■ WHAT TO WORK ON
In the entries below, find each line with the string "geom" and copy it.

■ GIVEN RECORDS
---------------

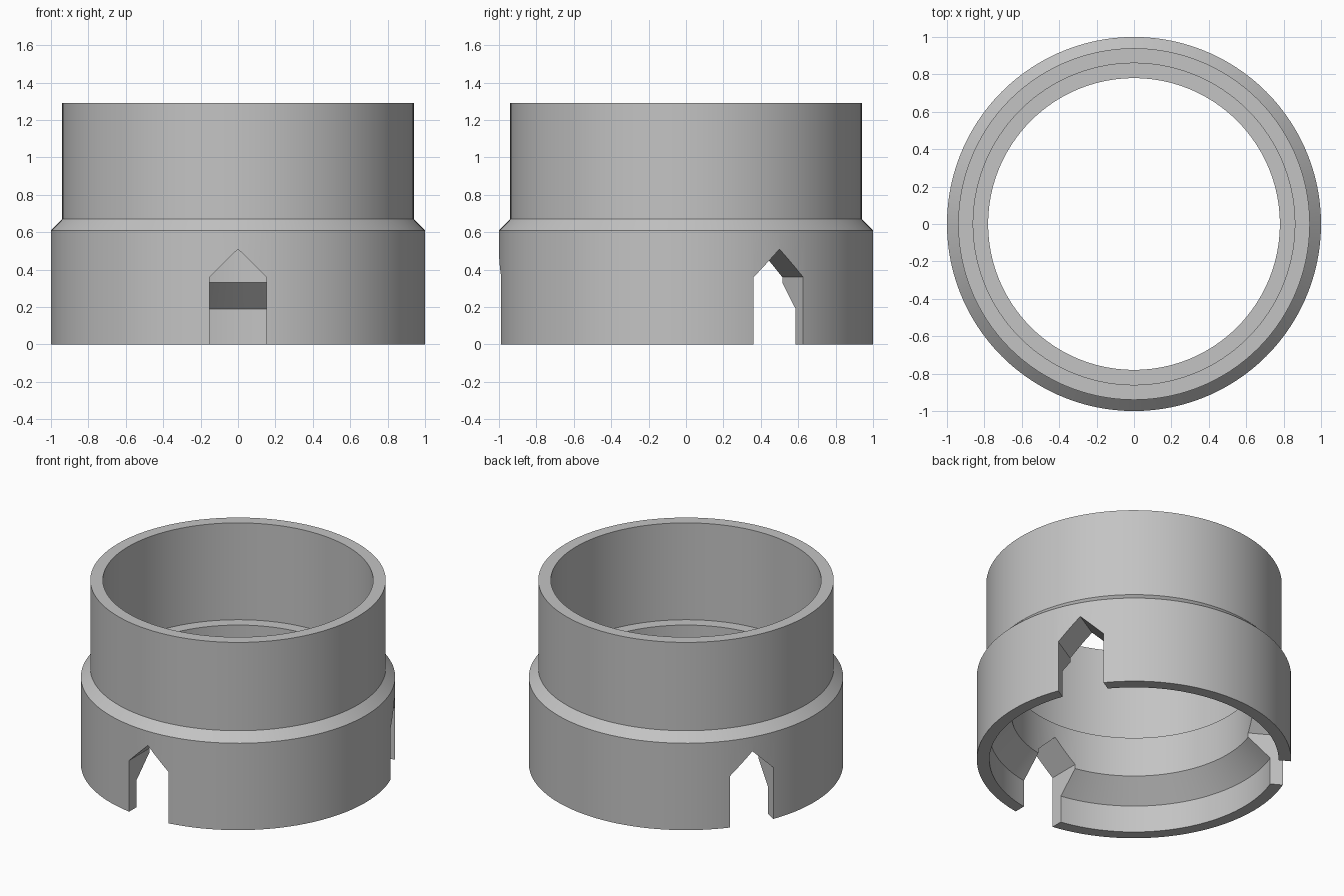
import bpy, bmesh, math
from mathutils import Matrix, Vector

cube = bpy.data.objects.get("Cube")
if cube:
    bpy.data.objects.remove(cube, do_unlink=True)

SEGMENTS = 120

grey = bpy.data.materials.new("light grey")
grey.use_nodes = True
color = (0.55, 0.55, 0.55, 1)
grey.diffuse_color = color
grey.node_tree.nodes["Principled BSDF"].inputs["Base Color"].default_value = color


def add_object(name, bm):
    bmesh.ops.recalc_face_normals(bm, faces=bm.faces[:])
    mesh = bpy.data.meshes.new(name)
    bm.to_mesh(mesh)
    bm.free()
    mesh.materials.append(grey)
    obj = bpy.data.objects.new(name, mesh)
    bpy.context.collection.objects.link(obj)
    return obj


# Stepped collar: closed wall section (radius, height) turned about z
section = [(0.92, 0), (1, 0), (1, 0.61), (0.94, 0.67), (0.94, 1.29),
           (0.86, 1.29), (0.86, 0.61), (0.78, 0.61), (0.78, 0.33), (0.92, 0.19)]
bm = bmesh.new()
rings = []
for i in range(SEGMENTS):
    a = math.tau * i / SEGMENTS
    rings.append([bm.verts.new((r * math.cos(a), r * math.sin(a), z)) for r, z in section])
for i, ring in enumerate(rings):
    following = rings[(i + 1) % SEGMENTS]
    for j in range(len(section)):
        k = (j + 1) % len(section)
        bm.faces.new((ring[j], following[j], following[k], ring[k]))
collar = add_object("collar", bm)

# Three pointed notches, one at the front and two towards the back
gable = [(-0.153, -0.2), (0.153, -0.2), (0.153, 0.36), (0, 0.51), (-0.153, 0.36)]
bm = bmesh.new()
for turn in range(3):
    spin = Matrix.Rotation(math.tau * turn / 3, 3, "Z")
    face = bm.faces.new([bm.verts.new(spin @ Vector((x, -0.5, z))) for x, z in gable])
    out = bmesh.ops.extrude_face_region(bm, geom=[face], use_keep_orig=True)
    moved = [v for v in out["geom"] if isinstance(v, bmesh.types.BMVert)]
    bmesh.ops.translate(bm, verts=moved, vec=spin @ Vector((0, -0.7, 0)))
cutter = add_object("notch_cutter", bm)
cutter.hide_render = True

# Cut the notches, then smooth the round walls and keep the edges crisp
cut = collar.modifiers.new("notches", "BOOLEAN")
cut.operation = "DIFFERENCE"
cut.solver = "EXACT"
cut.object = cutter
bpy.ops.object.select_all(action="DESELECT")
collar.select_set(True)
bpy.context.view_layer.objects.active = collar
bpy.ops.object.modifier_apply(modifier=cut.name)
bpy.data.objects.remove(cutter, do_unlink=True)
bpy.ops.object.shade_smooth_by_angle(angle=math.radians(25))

---------------

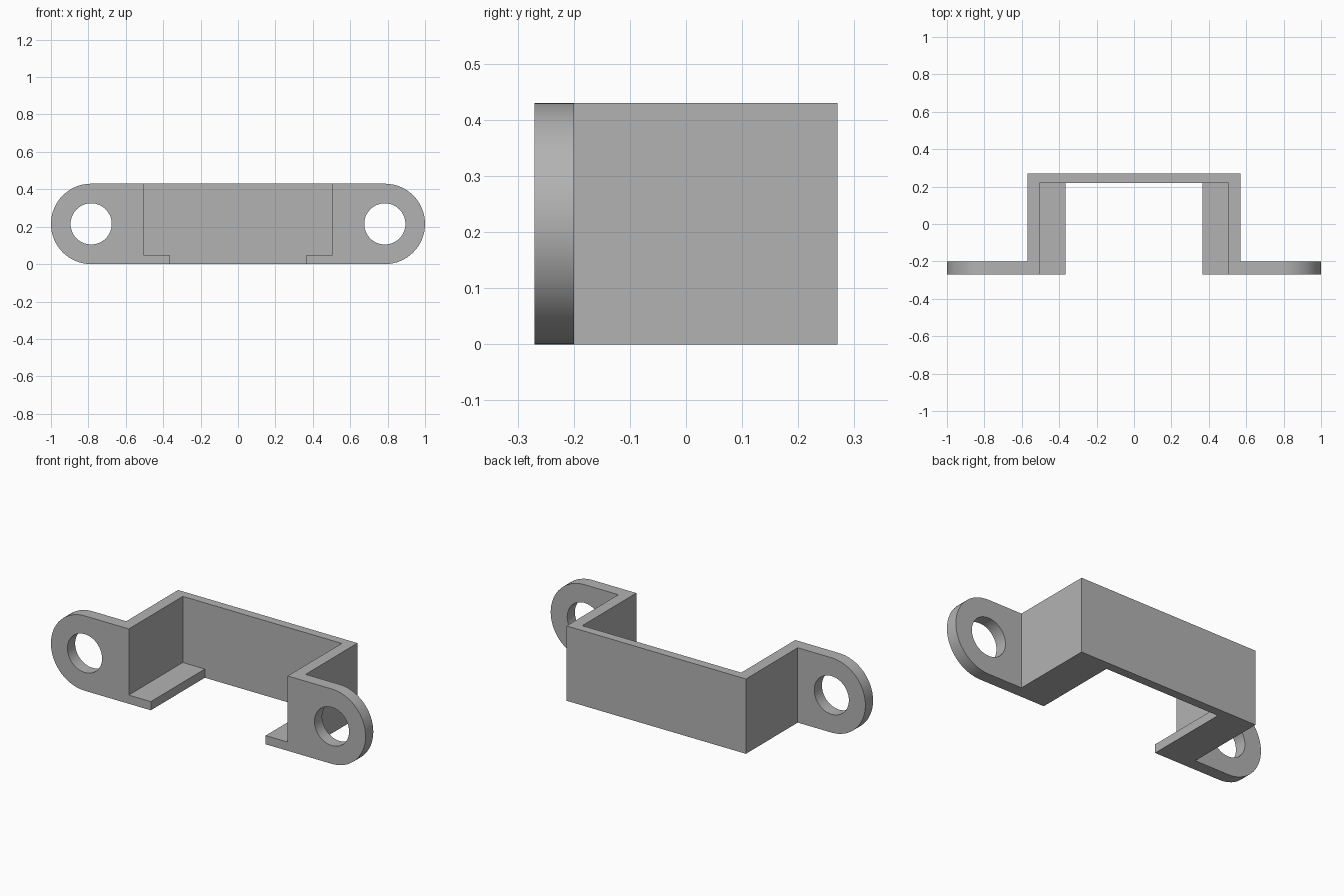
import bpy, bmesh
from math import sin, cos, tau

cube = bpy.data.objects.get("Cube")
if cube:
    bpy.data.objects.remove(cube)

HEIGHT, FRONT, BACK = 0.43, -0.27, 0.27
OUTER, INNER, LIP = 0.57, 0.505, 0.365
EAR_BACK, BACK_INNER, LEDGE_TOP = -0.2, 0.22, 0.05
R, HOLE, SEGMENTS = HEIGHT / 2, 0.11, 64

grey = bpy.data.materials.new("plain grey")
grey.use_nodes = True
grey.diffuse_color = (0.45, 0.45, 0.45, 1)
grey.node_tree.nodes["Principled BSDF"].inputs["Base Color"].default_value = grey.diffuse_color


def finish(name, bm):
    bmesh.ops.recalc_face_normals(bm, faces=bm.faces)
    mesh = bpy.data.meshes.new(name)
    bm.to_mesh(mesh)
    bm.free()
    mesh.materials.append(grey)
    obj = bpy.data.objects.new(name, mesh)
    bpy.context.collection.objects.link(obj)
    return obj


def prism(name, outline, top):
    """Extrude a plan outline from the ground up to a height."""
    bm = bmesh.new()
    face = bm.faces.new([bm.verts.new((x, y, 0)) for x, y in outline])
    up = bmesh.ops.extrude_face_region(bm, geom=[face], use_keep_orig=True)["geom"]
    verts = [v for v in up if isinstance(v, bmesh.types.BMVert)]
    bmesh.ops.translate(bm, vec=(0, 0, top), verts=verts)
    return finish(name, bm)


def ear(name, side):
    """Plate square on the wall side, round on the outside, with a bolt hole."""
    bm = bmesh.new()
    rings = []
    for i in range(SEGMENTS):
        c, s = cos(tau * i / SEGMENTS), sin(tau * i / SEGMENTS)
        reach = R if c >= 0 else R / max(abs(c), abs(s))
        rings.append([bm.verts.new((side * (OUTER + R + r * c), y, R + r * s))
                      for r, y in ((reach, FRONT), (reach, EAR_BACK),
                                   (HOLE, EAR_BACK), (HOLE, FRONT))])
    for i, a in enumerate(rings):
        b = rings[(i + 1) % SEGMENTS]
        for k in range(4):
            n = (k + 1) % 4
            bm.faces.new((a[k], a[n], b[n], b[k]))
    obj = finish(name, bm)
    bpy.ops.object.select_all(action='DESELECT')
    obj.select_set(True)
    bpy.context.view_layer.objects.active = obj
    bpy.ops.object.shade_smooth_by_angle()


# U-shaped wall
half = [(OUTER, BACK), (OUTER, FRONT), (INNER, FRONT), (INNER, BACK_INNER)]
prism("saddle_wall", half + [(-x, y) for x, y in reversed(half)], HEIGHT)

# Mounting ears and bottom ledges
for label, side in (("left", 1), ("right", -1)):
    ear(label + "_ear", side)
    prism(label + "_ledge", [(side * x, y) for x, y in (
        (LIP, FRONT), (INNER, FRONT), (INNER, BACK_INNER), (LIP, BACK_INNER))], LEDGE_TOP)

---------------

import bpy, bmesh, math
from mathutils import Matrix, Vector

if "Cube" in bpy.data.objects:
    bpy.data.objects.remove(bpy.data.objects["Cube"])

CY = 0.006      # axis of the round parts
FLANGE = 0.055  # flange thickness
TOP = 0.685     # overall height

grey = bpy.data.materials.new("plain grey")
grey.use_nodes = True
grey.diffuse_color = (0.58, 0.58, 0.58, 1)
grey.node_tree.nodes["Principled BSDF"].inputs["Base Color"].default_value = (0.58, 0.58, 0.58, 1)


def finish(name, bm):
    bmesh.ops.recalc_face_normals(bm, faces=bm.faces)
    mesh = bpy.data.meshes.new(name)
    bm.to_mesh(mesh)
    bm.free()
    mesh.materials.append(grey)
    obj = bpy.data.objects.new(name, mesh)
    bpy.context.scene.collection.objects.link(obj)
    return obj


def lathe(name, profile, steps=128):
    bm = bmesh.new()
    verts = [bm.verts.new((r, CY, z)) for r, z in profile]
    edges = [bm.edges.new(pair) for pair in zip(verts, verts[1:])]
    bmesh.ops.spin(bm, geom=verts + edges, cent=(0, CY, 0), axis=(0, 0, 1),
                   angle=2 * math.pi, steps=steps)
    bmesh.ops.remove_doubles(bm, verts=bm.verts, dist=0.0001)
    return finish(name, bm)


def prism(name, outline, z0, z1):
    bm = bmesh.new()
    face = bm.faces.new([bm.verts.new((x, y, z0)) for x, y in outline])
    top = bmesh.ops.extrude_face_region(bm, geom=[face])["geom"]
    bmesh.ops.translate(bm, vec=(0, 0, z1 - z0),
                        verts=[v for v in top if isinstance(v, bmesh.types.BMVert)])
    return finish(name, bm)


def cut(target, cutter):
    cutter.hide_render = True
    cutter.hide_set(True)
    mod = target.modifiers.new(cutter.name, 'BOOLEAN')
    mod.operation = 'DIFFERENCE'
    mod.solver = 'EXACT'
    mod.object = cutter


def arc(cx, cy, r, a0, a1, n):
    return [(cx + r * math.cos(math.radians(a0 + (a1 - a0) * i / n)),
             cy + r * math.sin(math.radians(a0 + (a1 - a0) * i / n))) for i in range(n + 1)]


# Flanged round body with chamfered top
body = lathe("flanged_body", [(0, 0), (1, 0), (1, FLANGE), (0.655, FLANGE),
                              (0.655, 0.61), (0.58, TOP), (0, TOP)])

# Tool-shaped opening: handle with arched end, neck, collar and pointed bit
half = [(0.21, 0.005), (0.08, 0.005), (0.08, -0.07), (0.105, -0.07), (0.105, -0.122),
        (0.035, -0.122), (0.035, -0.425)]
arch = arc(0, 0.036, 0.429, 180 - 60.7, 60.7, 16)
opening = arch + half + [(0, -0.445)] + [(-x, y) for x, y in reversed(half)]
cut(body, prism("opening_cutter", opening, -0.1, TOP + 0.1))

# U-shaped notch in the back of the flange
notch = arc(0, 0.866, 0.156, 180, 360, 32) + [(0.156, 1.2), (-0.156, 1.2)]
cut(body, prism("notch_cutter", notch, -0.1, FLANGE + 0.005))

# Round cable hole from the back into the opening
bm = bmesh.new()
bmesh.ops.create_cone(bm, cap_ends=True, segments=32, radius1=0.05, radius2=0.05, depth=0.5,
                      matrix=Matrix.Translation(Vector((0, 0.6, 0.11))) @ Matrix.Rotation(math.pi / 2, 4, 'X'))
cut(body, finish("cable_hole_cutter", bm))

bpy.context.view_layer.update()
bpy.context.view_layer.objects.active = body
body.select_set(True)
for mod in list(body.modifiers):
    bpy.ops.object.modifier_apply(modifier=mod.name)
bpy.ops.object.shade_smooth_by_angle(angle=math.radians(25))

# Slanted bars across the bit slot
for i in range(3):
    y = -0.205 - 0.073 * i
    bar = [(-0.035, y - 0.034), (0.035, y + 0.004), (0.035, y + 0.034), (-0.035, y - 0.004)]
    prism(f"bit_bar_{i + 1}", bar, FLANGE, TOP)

---------------

■ OUTPUT FOR THIS TASK
    out = bmesh.ops.extrude_face_region(bm, geom=[face], use_keep_orig=True)
    moved = [v for v in out["geom"] if isinstance(v, bmesh.types.BMVert)]
    up = bmesh.ops.extrude_face_region(bm, geom=[face], use_keep_orig=True)["geom"]
    bmesh.ops.spin(bm, geom=verts + edges, cent=(0, CY, 0), axis=(0, 0, 1),
    top = bmesh.ops.extrude_face_region(bm, geom=[face])["geom"]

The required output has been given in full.